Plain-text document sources
______
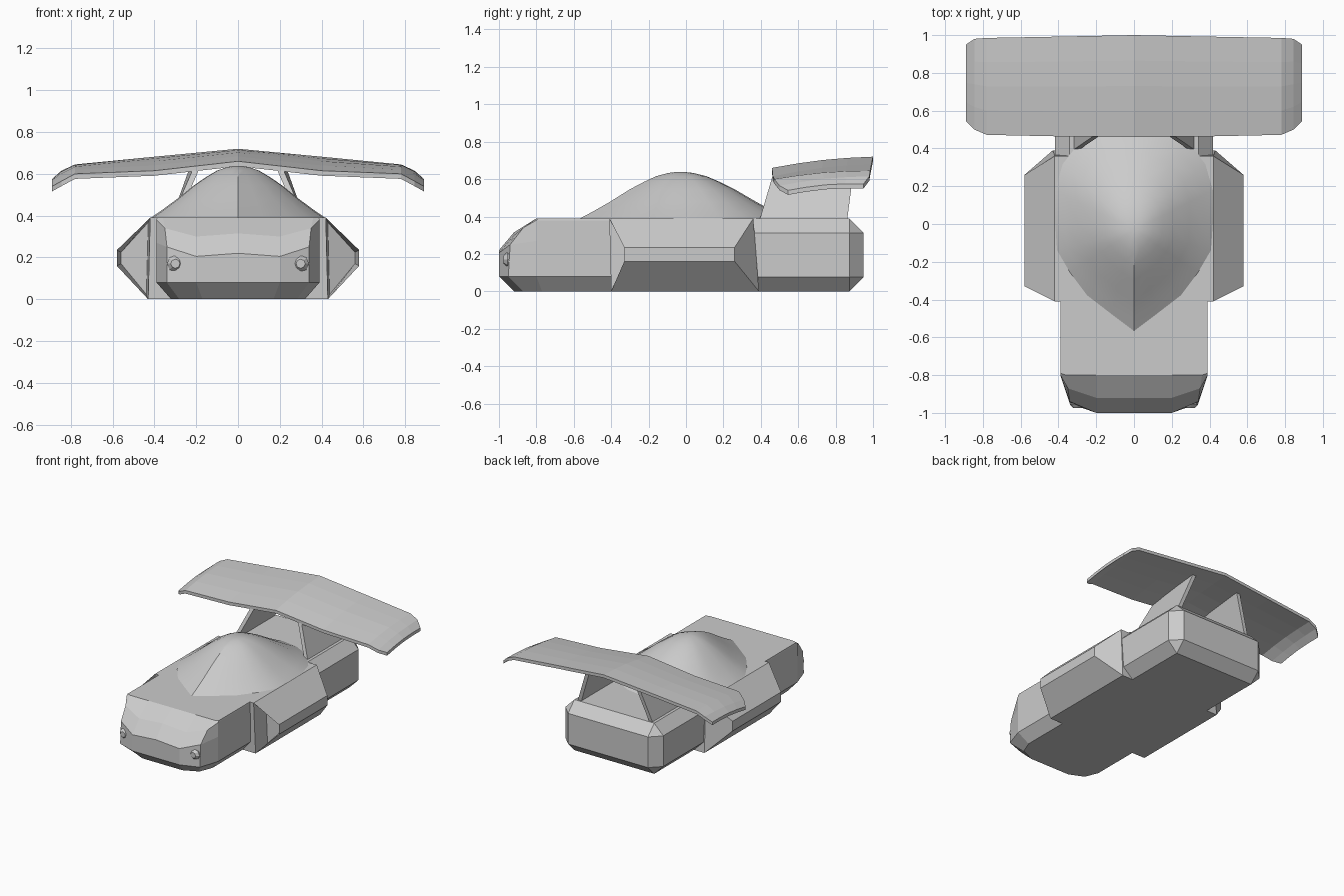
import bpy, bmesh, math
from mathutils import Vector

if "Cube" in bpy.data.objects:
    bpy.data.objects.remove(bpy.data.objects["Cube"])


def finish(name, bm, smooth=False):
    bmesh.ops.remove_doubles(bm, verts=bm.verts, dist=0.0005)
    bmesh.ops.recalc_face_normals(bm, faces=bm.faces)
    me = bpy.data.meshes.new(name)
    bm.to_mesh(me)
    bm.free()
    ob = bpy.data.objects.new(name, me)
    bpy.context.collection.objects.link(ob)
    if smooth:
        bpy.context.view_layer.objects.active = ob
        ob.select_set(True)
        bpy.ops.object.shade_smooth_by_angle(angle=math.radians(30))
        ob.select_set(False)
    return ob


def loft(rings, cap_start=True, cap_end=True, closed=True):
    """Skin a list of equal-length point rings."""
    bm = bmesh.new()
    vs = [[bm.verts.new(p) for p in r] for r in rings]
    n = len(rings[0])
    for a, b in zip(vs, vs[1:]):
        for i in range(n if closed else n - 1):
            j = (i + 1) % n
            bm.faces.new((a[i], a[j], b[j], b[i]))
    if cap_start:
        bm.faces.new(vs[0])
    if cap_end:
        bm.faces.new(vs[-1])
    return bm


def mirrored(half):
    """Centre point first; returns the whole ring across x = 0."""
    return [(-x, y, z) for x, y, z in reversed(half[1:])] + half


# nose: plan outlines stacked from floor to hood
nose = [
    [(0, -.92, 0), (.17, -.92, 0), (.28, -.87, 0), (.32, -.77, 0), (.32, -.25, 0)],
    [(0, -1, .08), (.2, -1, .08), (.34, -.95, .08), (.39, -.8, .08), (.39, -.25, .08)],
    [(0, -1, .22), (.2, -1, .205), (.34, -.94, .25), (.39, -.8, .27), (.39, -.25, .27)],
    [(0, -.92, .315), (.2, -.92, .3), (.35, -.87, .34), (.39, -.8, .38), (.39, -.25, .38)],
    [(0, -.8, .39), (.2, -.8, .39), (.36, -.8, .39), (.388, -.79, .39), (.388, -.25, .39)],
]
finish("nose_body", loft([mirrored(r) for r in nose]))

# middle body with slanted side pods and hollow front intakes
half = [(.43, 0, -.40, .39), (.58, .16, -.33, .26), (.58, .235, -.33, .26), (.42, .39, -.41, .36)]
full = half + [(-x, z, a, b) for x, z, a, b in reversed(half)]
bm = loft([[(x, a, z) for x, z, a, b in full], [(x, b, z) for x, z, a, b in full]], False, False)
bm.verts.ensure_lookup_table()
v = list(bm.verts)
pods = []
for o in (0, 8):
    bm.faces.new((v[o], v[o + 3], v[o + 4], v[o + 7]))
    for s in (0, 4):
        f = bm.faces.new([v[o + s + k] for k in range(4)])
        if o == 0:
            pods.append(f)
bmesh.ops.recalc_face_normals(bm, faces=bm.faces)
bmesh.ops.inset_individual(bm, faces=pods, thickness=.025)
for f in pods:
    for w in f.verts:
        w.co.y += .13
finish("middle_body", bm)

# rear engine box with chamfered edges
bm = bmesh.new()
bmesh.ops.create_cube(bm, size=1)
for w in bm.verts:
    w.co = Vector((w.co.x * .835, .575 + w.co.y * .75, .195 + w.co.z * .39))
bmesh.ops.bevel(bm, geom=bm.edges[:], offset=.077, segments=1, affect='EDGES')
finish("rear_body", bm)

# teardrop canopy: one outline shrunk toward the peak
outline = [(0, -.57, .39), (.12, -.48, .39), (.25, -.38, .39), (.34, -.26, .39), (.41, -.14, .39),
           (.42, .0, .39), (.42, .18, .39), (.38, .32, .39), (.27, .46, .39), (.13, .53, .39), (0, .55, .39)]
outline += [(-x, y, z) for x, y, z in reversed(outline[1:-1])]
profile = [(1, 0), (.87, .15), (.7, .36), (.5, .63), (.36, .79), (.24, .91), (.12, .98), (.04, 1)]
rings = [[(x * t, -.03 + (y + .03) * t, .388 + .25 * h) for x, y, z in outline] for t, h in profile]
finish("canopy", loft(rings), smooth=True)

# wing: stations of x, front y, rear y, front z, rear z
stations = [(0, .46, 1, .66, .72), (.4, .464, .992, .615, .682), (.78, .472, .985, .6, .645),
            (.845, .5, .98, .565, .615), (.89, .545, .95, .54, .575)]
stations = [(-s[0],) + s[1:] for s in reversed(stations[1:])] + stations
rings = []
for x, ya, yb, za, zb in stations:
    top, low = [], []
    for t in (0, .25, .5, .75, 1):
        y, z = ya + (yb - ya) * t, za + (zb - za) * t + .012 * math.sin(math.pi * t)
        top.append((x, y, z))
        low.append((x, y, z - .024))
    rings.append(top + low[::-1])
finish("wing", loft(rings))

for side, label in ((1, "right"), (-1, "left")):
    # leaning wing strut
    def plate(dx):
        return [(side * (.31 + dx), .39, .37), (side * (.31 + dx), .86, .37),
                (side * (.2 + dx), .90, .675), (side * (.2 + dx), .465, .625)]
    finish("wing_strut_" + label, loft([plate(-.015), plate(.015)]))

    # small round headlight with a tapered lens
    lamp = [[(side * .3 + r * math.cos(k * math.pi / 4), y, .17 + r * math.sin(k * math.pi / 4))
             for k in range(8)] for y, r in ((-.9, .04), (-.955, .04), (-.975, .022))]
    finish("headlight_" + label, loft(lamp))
______
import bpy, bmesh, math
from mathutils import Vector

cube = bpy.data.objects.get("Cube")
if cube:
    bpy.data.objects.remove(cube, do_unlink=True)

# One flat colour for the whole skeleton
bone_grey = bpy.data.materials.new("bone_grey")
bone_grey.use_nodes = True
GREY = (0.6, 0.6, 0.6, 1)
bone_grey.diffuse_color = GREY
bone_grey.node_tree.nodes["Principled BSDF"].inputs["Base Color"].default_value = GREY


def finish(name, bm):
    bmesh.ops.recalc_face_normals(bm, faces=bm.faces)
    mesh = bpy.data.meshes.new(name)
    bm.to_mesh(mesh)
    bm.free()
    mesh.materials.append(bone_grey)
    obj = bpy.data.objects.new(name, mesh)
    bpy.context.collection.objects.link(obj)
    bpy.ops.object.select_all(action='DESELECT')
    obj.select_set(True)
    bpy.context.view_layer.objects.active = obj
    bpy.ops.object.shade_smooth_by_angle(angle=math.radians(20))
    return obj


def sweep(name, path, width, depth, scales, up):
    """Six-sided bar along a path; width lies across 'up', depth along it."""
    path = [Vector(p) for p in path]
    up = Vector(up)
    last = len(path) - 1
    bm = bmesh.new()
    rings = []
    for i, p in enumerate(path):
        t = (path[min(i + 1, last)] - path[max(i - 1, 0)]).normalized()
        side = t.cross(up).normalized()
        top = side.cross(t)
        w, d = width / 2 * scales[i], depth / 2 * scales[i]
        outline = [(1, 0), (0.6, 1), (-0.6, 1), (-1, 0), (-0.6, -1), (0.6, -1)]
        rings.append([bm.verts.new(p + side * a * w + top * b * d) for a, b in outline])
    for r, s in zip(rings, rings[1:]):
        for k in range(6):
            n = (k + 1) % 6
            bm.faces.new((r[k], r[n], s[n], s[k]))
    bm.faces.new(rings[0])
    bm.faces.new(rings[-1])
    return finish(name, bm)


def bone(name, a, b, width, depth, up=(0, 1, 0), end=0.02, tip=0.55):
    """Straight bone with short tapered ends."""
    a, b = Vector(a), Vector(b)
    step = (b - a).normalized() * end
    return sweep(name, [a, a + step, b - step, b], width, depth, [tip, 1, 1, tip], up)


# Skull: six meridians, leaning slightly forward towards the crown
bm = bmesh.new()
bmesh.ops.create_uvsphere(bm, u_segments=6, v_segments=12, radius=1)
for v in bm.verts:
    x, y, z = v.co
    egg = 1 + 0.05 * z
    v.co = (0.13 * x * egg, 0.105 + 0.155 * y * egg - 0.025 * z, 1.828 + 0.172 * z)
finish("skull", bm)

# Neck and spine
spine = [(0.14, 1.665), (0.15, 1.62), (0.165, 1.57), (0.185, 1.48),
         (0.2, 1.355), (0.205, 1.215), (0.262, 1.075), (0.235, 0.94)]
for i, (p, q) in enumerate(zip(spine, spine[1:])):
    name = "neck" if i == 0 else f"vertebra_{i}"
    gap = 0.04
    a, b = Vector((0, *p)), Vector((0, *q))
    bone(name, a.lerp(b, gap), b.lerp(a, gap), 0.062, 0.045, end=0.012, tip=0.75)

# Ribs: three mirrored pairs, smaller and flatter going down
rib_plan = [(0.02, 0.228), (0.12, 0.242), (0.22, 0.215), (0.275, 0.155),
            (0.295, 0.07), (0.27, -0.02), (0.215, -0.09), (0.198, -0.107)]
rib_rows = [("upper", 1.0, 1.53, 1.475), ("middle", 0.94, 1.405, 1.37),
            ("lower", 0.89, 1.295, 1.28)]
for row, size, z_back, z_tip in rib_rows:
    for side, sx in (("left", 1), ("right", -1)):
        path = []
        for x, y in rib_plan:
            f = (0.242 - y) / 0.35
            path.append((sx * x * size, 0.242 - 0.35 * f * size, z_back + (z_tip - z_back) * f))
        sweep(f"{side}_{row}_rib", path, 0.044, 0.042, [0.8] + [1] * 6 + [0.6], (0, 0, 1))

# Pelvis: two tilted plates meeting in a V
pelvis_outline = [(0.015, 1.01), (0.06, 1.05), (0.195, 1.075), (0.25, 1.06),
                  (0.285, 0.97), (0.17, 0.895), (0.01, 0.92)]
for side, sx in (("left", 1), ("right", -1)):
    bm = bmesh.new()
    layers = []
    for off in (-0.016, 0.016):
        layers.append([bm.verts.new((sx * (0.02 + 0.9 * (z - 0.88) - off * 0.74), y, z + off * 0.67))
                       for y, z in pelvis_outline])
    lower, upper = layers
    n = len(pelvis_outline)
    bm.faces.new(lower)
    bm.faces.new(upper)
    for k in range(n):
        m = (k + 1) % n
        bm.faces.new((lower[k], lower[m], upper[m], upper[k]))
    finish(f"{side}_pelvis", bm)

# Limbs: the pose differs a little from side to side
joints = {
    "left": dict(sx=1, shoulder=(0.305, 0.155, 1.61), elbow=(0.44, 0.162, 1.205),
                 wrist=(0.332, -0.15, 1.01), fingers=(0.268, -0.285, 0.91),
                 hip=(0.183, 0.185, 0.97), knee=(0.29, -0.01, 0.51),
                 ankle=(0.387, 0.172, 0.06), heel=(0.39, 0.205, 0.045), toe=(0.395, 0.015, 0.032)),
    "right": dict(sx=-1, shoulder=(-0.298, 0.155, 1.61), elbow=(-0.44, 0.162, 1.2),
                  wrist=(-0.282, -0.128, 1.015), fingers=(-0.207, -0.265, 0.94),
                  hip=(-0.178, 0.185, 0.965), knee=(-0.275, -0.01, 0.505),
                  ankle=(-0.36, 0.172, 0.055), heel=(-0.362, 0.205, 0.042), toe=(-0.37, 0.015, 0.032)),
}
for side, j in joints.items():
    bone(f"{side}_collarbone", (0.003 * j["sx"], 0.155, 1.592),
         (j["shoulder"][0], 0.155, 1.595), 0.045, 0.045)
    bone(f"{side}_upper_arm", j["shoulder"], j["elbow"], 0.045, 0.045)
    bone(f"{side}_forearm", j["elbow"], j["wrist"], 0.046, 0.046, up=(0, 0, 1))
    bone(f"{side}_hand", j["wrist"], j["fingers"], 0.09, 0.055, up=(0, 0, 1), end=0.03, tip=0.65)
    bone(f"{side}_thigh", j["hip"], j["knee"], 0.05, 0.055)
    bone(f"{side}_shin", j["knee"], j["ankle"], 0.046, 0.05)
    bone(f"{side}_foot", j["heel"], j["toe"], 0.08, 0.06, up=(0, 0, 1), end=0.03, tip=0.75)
______
◆ **What needs to be done**:
Copy each line of the preceding data that contains the string "append".

◆ **Answer to this task**:
            pods.append(f)
        top.append((x, y, z))
        low.append((x, y, z - .024))
    rings.append(top + low[::-1])
    mesh.materials.append(bone_grey)
        rings.append([bm.verts.new(p + side * a * w + top * b * d) for a, b in outline])
            path.append((sx * x * size, 0.242 - 0.35 * f * size, z_back + (z_tip - z_back) * f))
        layers.append([bm.verts.new((sx * (0.02 + 0.9 * (z - 0.88) - off * 0.74), y, z + off * 0.67))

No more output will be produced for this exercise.